I received a tweet from my mate Paul Dunn on that day, asking if I (and actor / fellow writer David Foster who plays Murgala in my sketches) was going to tune in that evening to Paul & Nessa's Happy Hour - those of you who follow this Blog however fleetingly will know that this is the local radio show in Sunderland to which I have contributed comedy sketch material since mid-2015.
I replied in the affirmative - I'd made it a habit to tune in online each week, not just to hear my material performed but also because I really enjoyed the whole show. I rather facetiously tweeted to David that I reckoned we'd be sacked live on air. As it turned out this was almost true! September 28th's show was, very suddenly, the final edition of Paul & Nessa's Happy Hour on Spark FM and we didn't know until Paul announced it live on air.

I was, quite simply, gutted.

That's not me being selfish or egotistical by any means; I wasn't paid for any of the sketches, nor did my involvement earn me any particular kudos or further opportunities.
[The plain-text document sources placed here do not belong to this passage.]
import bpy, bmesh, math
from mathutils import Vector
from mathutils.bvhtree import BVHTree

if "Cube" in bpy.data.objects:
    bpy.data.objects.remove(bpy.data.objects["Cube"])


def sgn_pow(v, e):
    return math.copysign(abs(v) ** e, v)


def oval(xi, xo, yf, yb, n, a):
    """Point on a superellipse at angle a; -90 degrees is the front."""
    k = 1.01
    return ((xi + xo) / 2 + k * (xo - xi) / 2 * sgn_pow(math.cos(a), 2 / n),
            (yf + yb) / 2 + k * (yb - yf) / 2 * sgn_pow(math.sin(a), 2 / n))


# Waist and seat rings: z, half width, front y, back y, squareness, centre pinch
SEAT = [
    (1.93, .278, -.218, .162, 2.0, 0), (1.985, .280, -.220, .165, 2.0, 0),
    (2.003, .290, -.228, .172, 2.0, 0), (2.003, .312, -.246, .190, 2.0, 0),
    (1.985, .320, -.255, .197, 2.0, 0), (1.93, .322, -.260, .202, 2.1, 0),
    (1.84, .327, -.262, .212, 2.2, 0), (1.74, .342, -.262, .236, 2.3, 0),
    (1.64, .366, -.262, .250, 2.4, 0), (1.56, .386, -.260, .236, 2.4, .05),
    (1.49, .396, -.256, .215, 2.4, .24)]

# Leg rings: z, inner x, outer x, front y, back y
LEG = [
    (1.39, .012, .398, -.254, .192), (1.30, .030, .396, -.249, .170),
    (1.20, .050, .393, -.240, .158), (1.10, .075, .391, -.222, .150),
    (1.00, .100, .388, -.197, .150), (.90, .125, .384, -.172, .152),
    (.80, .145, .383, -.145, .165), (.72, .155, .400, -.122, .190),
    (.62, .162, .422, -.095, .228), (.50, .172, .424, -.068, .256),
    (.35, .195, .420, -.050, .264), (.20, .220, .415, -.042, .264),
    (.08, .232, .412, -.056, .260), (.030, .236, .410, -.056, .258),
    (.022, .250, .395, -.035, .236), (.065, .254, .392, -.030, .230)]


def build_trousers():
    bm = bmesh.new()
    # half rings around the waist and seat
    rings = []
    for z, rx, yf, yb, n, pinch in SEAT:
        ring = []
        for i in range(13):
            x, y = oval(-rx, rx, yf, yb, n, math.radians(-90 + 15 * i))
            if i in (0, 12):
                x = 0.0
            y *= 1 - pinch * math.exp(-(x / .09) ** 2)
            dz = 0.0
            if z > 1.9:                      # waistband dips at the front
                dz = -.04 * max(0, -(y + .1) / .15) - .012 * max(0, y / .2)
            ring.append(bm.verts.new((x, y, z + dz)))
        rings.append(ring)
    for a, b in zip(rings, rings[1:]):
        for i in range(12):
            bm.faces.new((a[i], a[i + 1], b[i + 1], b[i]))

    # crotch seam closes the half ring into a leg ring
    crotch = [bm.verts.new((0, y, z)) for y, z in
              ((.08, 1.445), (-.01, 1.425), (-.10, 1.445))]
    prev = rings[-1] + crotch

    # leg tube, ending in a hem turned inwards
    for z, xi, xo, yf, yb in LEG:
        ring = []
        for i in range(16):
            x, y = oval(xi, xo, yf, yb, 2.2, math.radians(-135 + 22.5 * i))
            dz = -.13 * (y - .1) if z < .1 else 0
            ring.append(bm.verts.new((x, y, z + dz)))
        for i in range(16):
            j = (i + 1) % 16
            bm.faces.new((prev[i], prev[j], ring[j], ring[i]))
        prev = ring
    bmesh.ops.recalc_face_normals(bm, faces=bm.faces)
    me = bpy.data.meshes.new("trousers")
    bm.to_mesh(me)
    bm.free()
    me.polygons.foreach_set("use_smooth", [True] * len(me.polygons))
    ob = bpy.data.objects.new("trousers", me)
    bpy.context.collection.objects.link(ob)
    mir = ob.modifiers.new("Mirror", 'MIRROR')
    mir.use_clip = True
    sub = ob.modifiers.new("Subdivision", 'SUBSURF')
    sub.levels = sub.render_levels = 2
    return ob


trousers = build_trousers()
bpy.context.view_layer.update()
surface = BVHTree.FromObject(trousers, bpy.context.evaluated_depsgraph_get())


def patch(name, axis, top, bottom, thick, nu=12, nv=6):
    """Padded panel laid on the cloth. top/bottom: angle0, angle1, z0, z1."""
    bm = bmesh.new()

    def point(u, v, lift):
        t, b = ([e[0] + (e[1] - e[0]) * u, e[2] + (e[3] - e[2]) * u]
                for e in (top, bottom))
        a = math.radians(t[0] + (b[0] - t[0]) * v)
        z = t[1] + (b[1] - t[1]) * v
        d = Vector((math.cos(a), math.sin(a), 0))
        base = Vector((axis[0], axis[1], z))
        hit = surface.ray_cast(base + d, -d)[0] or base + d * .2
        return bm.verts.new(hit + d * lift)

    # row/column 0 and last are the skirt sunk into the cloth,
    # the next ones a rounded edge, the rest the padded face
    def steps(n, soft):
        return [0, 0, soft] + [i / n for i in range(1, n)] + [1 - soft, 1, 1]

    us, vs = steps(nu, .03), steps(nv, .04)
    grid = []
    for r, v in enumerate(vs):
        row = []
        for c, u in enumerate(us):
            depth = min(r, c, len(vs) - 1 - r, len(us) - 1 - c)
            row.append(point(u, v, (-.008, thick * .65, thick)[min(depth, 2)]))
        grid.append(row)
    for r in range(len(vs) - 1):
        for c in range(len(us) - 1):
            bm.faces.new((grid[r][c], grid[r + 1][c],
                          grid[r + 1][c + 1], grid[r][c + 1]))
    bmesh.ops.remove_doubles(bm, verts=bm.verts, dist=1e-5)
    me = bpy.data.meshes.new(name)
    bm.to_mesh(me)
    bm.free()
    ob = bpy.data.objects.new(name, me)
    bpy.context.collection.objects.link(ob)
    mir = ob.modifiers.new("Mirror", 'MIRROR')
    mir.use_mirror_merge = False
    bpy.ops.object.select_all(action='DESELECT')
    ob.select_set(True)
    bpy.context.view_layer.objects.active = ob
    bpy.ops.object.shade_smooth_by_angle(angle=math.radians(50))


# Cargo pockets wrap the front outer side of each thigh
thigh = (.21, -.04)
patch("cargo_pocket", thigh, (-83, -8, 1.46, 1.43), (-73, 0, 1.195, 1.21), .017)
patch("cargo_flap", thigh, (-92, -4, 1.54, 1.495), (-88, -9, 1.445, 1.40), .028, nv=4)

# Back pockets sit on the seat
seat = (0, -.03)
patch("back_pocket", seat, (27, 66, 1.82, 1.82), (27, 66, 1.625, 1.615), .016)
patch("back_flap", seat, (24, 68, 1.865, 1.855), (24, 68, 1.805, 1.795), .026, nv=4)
But I did feel massively proud to hear my material performed and broadcast regularly - and even repeated (material must be half decent if producers want to use it more than once!), and Paul & Nessa were very generous with the thanks and credits on air. I always looked upon the whole endeavour as a collaboration: we were all doing it for the love of it, and if it helped bring light to someone's evening then that was a job well done.

No, I was gutted because I really loved the show each week and really felt a part of the team. I understand perfectly Paul & Vanessa's reasons for putting the show on hold; I assume it was a relatively quick decision, since plans were already in place for a Christmas Special with a return for Murgala and some new material which I'd started working on. We remain firm friends (as firm as anyone can be when at opposite ends of the country!) and I hope further opportunities may arise to collaborate again in the future.
There are about fifteen other unused sketches already written (not Murgala), which may see the light of day eventually, we'll see. In the mean time I'll continue to post the Mixcloud editions of the shows as and when they are uploaded so people can follow things through to the end.

Paul & Nessa have very publicly thanked me on a number of occasions. I'd like to thank them, and Cranked Anvil Productions again here for using my material in the first place and bringing a huge smile to my face every Wednesday evening from 21:00 - 22:00.

Thanks guys - and a Merry Christmas.